Stephanie @ Read In a Single Sitting said...

Thanks for all the comments, everyone! It's really interesting to see that height does seem to be correlated with masculinity and the ability to protect etc.

It's interesting how readers' own heights also influence how they respond to heroes' heights. I'm short, so I have no qualms at all reading about a hero who's 5'8", but I imagine that a taller reader might mentally flag that. Perhaps leaving it unspecified is best?

Unknown said...

Hey - I just want it known that I thought you were talking about height - cause what else could you possibly be talking about????

Good post.

Maggie Nash said...

Of course Victoria.
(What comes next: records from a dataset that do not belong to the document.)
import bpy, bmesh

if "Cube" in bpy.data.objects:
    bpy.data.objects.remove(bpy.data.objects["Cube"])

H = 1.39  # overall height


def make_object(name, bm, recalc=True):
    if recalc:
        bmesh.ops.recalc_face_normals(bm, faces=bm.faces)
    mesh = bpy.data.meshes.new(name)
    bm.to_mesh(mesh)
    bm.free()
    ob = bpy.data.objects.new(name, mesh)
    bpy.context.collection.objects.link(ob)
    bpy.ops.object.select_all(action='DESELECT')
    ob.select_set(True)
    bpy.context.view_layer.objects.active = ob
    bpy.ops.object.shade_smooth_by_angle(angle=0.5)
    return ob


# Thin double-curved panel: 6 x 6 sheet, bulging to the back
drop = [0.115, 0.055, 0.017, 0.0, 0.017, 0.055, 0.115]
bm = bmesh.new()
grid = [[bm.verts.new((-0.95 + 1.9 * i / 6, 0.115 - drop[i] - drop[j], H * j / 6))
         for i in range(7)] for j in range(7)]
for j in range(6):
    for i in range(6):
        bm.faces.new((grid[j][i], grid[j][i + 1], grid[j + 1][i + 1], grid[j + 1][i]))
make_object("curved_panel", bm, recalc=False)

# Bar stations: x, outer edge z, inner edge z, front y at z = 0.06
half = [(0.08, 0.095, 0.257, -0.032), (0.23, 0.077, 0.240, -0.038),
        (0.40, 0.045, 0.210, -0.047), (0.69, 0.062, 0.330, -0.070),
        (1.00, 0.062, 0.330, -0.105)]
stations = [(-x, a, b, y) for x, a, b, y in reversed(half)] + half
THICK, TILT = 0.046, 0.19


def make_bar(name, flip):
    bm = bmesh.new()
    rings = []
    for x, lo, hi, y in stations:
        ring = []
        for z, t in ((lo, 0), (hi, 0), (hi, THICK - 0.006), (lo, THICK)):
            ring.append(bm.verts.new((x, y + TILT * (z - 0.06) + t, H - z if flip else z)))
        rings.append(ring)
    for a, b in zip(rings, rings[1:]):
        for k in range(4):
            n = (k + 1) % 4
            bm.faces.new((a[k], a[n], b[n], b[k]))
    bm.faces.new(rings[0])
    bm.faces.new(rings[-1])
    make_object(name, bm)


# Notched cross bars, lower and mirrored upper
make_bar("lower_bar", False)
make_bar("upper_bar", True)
We all thought that *vbg*

Beverley Eikli aka Beverley Oakley said...

I've never been out with someone shorter than me, though that's not hard as I'm only 5' 1" on my good leg.

I do tend to describe my heroes more in terms of 'presence' rather than height, though, and none of my heroines are tall. I just don't know how to write from that perspective.

So, I guess all heroes are tall from my heroine's POV.

Interesting discussion.

Burrows said...

In my writing I like to use 'average height' or 'above average height' as I write historical novels and average changes. My dad was 5'8" and that was average for an Aussie male in the 1940s.
My husband is 5'8" and he's probably thought to be a bit short now. (I'm 5'1" and he suits me perfectly.) I knew a girl who was 5'2" and refused to consider a man under 6' - she's still single at 48...

Mai said...

LOL...of course you were talking height, hmmm :-) My guy needs to be tall to handle me, I'm 6ft

Great post!

Cheryse Durrant said...

Stephanie, thanks for sharing and I love your: '... is married to a man who by romance novel standards would also be considered petite. She doesn't mind at all.' Maggie, totally agree with your comments. It is their actions that speak louder than their, um, size.

Maggie Nash said...

Thanks Cheryse :-) I love your name by the way! I can't wait to meet you at ARRC in March :-) And thanks for leaving a comment. Much appreciated.

Maggie Nash said...

So Mai - no one can mess with you huh? LOL...